So they test in China for our Ginseng, we’re very excited about because it did show the level of ginsengocide or active ingredient in our Ginseng was of pharmaceutical grade which is what the market that we’re aiming at.

VOICEOVER:
Now research underway at Waikato University is indicating another plus for kiwi Ginseng. Because of our relatively clean air, ultra violet or UV light levels are high in New Zealand. To protect themselves from burning, plants including Ginseng may produce unusually high levels of defensive anti oxidants. Anti oxidants that may help combat degenerative diseases in people.

GLEN KATU:
It provided us with the point of difference that we’ve been searching for for our Ginseng. To give us some benefit over and above Ginseng grown in other countries, so we’re quite excited about that.

DANIEL BENEFIELD:
Not much action above ground this time of year, we should be able to find something here.

GLEN KATU:
I think you’re the mad scientist here. (Laughter)

VOICEOVER:
With support from the Ministry of Science and Innovation, Maraeroa C will have light transmittance and soil tests done to determine the best conditions to plant in.

Already they’re planning to turn production up a gear.

DANIEL BENEFIELD:
It took us about 2 weeks to plant 2 hectares by hand, and about 2 days with a seed drill.

VOICEOVER:
Maraeroa C hope to plant up to 500 hectares of Ginseng under pine over the next 5 years…with some help.

GLEN KATU:
We shared the idea of a cooperative for Gineseng growers, they were very receptive to it because they could see the benefits in marketing product together and learning how to grow it as a collective.
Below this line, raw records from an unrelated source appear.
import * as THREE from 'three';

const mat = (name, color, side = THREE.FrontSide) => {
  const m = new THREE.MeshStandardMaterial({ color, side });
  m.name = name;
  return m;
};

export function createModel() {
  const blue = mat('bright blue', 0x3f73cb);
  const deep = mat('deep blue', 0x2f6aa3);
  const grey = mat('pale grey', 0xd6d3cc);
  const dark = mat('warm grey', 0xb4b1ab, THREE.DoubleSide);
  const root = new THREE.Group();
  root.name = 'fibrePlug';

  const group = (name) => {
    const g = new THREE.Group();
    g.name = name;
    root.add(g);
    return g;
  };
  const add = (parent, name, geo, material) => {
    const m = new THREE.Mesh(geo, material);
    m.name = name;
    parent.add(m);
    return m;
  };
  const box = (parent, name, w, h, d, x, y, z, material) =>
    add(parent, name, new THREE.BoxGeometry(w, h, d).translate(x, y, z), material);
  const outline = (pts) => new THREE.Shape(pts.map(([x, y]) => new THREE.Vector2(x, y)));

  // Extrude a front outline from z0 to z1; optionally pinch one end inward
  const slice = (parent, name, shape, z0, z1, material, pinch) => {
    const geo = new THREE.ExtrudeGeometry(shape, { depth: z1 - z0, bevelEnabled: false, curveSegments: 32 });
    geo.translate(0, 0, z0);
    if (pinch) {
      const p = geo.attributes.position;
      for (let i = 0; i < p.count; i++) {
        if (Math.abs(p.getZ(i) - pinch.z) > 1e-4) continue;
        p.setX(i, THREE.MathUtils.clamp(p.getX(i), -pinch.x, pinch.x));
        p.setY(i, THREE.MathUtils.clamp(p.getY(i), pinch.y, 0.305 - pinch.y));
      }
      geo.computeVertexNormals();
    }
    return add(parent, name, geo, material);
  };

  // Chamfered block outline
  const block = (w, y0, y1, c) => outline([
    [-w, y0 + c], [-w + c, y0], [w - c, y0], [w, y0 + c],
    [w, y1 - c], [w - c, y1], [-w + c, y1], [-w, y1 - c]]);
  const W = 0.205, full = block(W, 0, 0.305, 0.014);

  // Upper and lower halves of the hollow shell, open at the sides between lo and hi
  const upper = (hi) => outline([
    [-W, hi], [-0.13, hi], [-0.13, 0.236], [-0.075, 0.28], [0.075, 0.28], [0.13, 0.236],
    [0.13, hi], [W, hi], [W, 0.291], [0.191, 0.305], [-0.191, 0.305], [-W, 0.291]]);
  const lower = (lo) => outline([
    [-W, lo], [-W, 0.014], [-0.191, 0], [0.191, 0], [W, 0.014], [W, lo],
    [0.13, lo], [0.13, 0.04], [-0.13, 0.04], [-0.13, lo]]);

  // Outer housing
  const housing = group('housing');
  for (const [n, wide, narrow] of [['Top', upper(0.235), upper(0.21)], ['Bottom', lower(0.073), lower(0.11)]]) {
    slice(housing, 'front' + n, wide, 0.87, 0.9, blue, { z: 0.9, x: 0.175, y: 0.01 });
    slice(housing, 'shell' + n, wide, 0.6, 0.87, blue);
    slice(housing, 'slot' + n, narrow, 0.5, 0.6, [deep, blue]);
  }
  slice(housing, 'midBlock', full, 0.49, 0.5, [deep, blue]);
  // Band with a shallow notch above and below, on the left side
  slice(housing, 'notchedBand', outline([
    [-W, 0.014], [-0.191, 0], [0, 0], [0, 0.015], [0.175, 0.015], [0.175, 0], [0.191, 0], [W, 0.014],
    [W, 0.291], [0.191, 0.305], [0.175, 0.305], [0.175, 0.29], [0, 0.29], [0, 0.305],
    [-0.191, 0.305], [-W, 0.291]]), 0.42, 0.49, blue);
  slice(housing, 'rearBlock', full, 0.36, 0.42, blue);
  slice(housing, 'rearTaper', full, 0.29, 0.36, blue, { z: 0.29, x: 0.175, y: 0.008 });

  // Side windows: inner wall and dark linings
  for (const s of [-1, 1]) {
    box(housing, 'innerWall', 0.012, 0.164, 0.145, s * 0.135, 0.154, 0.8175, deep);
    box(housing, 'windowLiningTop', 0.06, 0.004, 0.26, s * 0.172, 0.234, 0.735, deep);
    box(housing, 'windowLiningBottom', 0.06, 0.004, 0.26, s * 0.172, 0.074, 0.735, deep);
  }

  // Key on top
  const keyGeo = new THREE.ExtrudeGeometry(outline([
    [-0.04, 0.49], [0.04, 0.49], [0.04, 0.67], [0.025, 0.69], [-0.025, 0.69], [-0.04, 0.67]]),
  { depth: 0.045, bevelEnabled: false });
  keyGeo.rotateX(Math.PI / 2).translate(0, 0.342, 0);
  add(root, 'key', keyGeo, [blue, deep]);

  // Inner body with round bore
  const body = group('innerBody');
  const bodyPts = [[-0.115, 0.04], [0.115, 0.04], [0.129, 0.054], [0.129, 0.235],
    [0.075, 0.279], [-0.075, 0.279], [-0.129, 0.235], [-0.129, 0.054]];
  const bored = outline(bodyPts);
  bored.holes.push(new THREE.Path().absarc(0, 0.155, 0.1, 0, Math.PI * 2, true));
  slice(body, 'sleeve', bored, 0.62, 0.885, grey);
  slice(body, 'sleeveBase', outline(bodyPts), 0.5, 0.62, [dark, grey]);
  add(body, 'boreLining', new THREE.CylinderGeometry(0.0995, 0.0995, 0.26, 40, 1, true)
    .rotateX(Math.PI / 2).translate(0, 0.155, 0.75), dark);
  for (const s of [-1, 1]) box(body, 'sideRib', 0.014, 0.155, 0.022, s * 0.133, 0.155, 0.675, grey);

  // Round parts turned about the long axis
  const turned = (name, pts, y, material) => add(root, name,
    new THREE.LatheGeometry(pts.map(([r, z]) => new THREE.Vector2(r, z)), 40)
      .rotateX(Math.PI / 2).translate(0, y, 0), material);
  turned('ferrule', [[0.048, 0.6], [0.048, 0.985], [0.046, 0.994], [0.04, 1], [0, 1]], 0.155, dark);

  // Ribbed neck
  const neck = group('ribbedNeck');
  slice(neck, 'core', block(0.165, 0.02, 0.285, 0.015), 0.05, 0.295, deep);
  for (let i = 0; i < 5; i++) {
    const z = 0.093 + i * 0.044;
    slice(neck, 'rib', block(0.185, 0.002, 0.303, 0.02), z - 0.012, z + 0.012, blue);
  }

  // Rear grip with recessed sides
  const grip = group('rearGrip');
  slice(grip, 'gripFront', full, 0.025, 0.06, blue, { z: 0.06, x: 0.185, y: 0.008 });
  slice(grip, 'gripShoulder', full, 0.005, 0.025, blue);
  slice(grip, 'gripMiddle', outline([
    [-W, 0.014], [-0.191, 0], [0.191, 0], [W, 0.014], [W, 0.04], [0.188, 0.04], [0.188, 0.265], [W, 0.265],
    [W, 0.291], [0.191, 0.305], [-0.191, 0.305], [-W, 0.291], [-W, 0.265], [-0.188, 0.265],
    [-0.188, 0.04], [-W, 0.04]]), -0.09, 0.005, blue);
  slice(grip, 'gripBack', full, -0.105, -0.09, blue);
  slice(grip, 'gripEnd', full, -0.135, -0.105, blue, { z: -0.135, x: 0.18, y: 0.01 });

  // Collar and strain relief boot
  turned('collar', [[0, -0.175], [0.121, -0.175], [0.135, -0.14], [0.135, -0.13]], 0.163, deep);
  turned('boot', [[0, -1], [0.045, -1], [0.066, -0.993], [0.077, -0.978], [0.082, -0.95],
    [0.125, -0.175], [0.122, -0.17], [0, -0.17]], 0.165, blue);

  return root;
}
Sharing information and generally it was widely accepted that it was a good idea.

We believe that Ginseng could be a new export crop that could benefit all New Zealanders. (Laughter)

Acknowledgements:
This is part of the Innovation Stories series produced in partnership with the Ministry of Science and Innovation, it featured on TVNZ 7 during the Spotlight on Science + Innovation month in August 2011.